Pinch pots are the introductory project for many just starting out in clay. But pinch pots can be far from elementary. This method can be used to create very exciting and sophisticated forms.
Kristin Doner produces pinch pots on a larger-than-usual scale. She used to begin her pinch pots with 2-3 pound balls of clay, but she wanted larger forms. So she increased the amount of clay and developed new forming strategies. After opening with a usual pinching method, she expands the pot by rhythmically paddling the outside. Today, Kristin explains this pinch and paddle technique. – Jennifer Poellot Harnetty, editor.
My journey with clay has been a process of discovery and rediscovery. At times, the process has been forced, leading me to produce works that I consider overengineered, forms that stand apart from those that emerge from a more intuitive process. When I disengaged my conscious thought and allowed my work to develop through a more intuitive process, the result was a more satisfying expression, one that speaks from a deeper part of myself. I am often surprised how intuitive responses interact with conscious inspirations to produce unexpected outcomes.
For example, ancient history has been an inspiration for me. I feel connected with the past when examining an ancient artifact, realizing that the item in my hand was likely an integral part of someone’s life centuries ago. I am also fascinated by the impact of time and environment on the surface of these artifacts. Frequently, organic textures and earthy colors appear in random fashion, having developed from centuries of exposure to the elements. There’s little doubt that these artifacts have had an in?uence on my work, as witnessed by my choice of glaze treatments and my classical use of form.
The “less is more” aesthetic has also had an effect on my work. I try to reduce an expression to the pure essentials, to focus clearly on the main point of my work-form. My goal is pure simplicity of form achieved through gently sloping lines and as few distractions as possible.

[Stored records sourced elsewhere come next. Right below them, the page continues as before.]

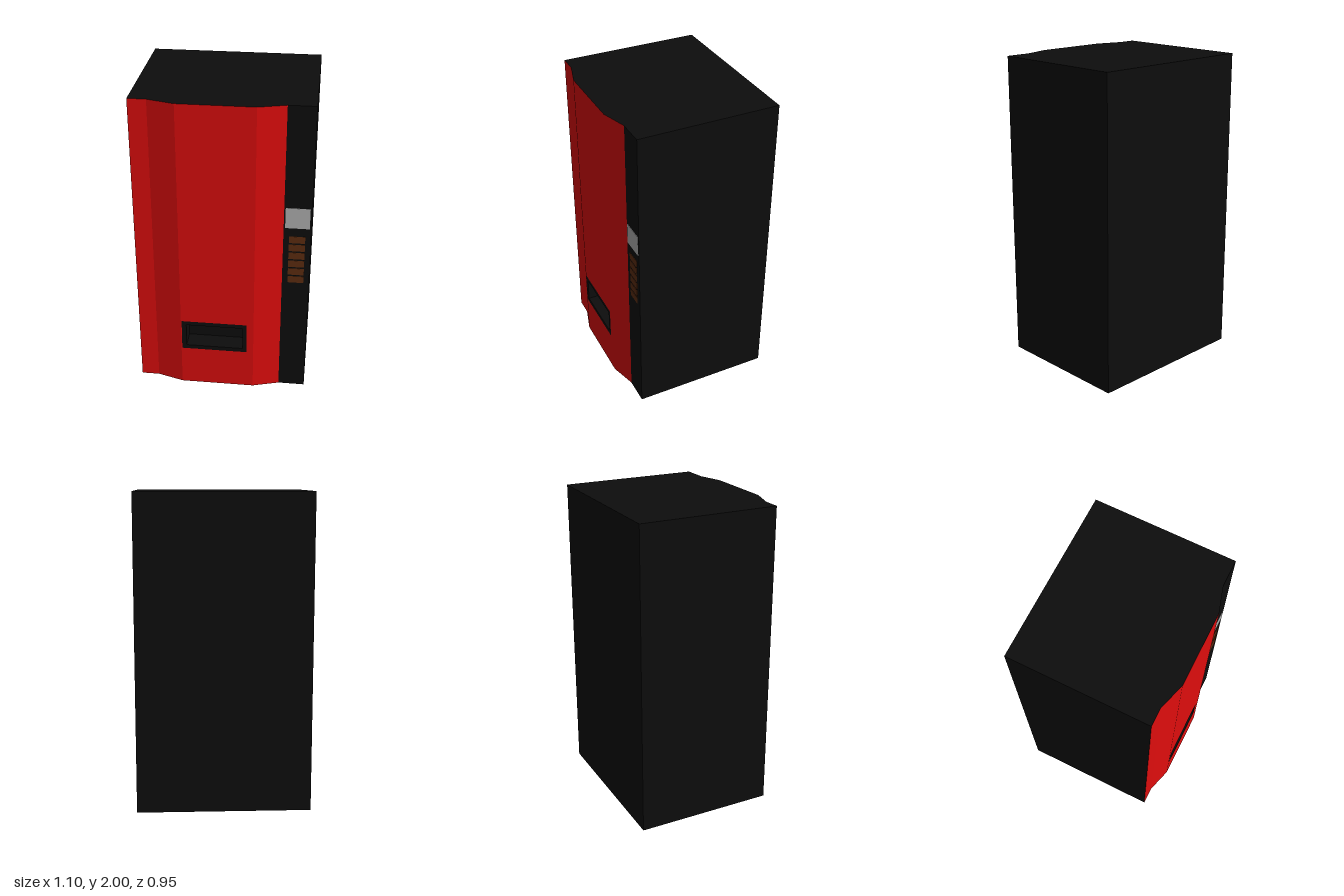
import * as THREE from 'three';

const H = 2, FRONT = 0.475, SIDE = 0.425, BACK = -0.475;

const paint = (color) => new THREE.MeshStandardMaterial({ color, flatShading: true, side: THREE.DoubleSide });

// Joins four-cornered faces (counter-clockwise seen from outside) into one geometry
function quads(list) {
  const pos = [];
  for (const [a, b, c, d] of list) pos.push(...a, ...b, ...c, ...a, ...c, ...d);
  const g = new THREE.BufferGeometry();
  g.setAttribute('position', new THREE.Float32BufferAttribute(pos, 3));
  g.computeVertexNormals();
  return g;
}

// Full-height wall between two plan points [x, z]
const wall = ([ax, az], [bx, bz]) => [[ax, 0, az], [bx, 0, bz], [bx, H, bz], [ax, H, az]];

// Rectangle outline, as a Shape or as a hole Path
function rect(x0, x1, y0, y1, Type = THREE.Shape) {
  return new Type([[x0, y0], [x1, y0], [x1, y1], [x0, y1]].map(([x, y]) => new THREE.Vector2(x, y)));
}

export function createModel() {
  const group = new THREE.Group();
  const black = paint(0x0d0d0d), red = paint(0xe00d0d), silver = paint(0xb4b4b4), brown = paint(0x602e10);
  const add = (name, geometry, material, x = 0, y = 0, z = 0) => {
    const m = new THREE.Mesh(geometry, material);
    m.name = name;
    m.position.set(x, y, z);
    group.add(m);
    return m;
  };

  // Plan outline: bulging front from left to right, then around the back
  const plan = [
    [-0.55, SIDE], [-0.435, SIDE], [-0.265, FRONT], [0.21, FRONT], [0.38, SIDE],
    [0.55, SIDE], [0.55, BACK], [-0.55, BACK],
  ];

  // Cabinet: control column, sides and back
  add('cabinetWalls', quads([4, 5, 6, 7].map((i) => wall(plan[i], plan[(i + 1) % 8]))), black);

  // Top and bottom share the plan outline
  const footprint = new THREE.Shape(plan.map(([x, z]) => new THREE.Vector2(x, -z)));
  add('cabinetTop', new THREE.ShapeGeometry(footprint).rotateX(-Math.PI / 2), black, 0, H);
  const under = new THREE.ShapeGeometry(footprint).rotateX(-Math.PI / 2);
  under.setIndex(Array.from(under.index.array).reverse());
  under.computeVertexNormals();
  add('cabinetBottom', under, black);

  // Red door: edge and slanted panels, and a centre panel pierced for the hatch
  add('doorSidePanels', quads([0, 1, 3].map((i) => wall(plan[i], plan[i + 1]))), red);
  const centre = rect(-0.265, 0.21, 0, H);
  centre.holes.push(rect(-0.26, 0.165, 0.275, 0.49, THREE.Path));
  add('doorCentrePanel', new THREE.ShapeGeometry(centre), red, 0, 0, FRONT);

  // Hatch: flush frame around a recess
  const [x0, x1, y0, y1] = [-0.23, 0.14, 0.303, 0.462];
  const frame = rect(-0.26, 0.165, 0.275, 0.49);
  frame.holes.push(rect(x0, x1, y0, y1, THREE.Path));
  add('hatchFrame', new THREE.ShapeGeometry(frame), black, 0, 0, FRONT);
  const rim = [[x0, y0], [x1, y0], [x1, y1], [x0, y1]];
  const deep = FRONT - 0.12;
  const recess = rim.map((p, i) => {
    const q = rim[(i + 1) % 4];
    return [[...p, FRONT], [...q, FRONT], [...q, deep], [...p, deep]];
  });
  recess.push(rim.map((p) => [...p, deep]));
  add('hatchRecess', quads(recess), black);

  // Payment plate and selection buttons on the control column
  add('paymentPlate', new THREE.BoxGeometry(0.15, 0.138, 0.004), silver, 0.464, 1.271, SIDE);
  const button = new THREE.BoxGeometry(0.1, 0.047, 0.004);
  for (let i = 0; i < 6; i++) add(`button${i + 1}`, button, brown, 0.465, 1.121 - i * 0.0573, SIDE);

  return group;
}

To develop my sensitivity for form, I used to sit with pencil and paper sketching half silhouettes. These half forms trick the eye in a wonderful way. By building upon the visual information of one half of the form, the mind completes the other half.
The result is an instant critique of the essential elements. Zeroing in on an intriguing form, I used to sketch out every aspect of the completed piece in full detail, then apply the appropriate techniques to bring the expression to life. These conscious exercises were interesting to a point, but they lacked the spirit and vitality that I hungered for in my work. Eventually, I put down the pencil and started working intuitively. Letting go in this way allowed me to develop beyond the limitations of overengineered ideas.
A cylindrical ball of clay is opened with the thumb. Using up to an 8-pound ball of clay for a pinchpot has become second nature.
The upper walls are thinned by pushing with the thumb from the inside, while supporting the outside with the outer hand.
The bottom is thinned by pushing with the fingers or knuckles of the inner hand toward the outer (support) hand.
The wall thickness is evened (bottom to rim) by rhythmical paddling while slowly rotating the form with the inside hand.
After the clay has hardened somewhat, the lower wall is stretched more, reserving a small amount of clay at the bottom.
Once the clay has firmed up again, the reserve at the bottom is stretched by stroking in the opposite direction.
Then, the form is inverted and paddled to compress the clay and refine the contour of the bottom.
When the bottom is firm, the form is supported in a padded bowl, and paddling of the upper wall is begun.
Subsequent passes refine the curve of the shoulder; eventually, the paddle is used simply to control the amount of stretching.